Kattis

# Forests

If a tree falls in the forest, and there’s nobody there to hear, does it make a sound? This classic conundrum was coined by George Berkeley (1685-1753), the Bishop and influential Irish philosopher whose primary philosophical achievement is the advancement of what has come to be called subjective idealism. He wrote a number of works, of which the most widely-read are Treatise Concerning the Principles of Human Knowledge (1710) and Three Dialogues between Hylas and Philonous (1713) (Philonous, the “lover of the mind,” representing Berkeley himself).

A forest contains $T$ trees numbered from $1$ to $T$ and $P$ people numbered from $1$ to $P$. People may have different opinions as to which trees, according to Berkeley, have made a sound. Given who has heard which trees fall, how many different opinions are there? Two people hold the same opinion only if they hear exactly the same set of trees.

## Input

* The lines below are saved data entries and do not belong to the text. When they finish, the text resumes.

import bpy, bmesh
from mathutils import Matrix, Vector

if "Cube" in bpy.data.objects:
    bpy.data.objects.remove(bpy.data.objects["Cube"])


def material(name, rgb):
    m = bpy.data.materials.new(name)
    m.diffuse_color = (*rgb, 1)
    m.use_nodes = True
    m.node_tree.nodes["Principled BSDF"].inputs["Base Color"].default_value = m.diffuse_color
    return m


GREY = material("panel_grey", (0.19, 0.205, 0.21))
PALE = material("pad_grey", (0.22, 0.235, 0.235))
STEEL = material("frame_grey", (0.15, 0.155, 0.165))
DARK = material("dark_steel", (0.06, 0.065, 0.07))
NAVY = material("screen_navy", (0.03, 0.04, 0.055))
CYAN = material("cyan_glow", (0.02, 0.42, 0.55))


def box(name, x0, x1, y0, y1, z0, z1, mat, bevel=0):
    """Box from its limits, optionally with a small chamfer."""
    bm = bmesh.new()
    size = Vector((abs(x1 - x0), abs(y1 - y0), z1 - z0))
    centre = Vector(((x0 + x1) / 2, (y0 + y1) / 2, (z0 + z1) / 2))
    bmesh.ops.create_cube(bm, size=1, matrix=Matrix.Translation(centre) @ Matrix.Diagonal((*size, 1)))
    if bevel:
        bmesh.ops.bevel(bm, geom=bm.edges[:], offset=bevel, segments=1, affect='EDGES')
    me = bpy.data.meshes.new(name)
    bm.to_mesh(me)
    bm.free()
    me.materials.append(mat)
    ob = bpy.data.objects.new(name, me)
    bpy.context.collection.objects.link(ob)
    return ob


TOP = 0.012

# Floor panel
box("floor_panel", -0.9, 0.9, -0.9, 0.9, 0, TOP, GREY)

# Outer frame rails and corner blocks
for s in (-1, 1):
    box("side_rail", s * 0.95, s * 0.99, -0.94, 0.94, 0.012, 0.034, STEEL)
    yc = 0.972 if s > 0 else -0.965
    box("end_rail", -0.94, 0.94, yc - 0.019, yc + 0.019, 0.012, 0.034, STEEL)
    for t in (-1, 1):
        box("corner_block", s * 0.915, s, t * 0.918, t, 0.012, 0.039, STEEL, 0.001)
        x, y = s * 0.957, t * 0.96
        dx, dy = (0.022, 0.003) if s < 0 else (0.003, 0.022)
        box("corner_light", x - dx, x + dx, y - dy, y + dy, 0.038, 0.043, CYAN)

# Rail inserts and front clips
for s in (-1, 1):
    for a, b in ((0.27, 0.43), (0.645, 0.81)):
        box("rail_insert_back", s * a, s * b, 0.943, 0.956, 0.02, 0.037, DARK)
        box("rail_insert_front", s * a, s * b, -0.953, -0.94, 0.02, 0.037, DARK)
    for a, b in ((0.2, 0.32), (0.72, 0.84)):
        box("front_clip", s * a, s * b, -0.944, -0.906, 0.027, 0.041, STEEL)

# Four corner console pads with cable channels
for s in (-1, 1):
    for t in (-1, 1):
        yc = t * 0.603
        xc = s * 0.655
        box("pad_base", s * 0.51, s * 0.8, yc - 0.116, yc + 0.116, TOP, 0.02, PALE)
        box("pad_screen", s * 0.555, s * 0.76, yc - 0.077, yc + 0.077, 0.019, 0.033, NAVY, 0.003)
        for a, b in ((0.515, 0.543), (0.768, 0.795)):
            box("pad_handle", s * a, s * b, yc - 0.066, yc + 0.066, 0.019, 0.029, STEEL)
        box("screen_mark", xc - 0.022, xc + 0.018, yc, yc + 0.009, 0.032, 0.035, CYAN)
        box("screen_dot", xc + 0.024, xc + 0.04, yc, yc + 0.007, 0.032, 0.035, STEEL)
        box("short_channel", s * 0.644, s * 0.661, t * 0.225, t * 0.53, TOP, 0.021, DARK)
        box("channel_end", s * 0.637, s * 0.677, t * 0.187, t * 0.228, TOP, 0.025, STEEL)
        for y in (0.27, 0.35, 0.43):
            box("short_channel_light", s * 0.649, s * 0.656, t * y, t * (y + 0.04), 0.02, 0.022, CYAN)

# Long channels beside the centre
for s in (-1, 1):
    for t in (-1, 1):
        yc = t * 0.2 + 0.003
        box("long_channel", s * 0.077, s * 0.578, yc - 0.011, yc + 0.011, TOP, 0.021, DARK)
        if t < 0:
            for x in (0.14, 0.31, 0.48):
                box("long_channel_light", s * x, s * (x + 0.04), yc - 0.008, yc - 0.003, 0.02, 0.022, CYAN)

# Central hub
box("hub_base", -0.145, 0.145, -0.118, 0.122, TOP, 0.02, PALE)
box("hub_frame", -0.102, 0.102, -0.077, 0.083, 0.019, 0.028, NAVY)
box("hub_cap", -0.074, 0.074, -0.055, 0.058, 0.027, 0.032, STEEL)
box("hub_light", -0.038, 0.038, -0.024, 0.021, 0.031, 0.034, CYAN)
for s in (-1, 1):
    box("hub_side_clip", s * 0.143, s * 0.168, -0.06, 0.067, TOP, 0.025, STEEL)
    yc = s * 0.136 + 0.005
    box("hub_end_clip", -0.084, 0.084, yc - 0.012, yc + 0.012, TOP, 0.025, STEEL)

Standard input consists of a line containing $1 \le P < 100$ and $1 \le T < 100$ followed by at most $T \cdot P$ lines (terminated by end-of-file), each containing a pair of integers $i$ and $j$, indicating that person $i$ has heard tree $j$ fall. No pair $i$ and $j$ appears more than once.

## Output

Output the number of different opinions represented in the input.

Sample Input 1 Sample Output 1
3 4
1 2
3 3
1 3
2 2
3 2
2 4

2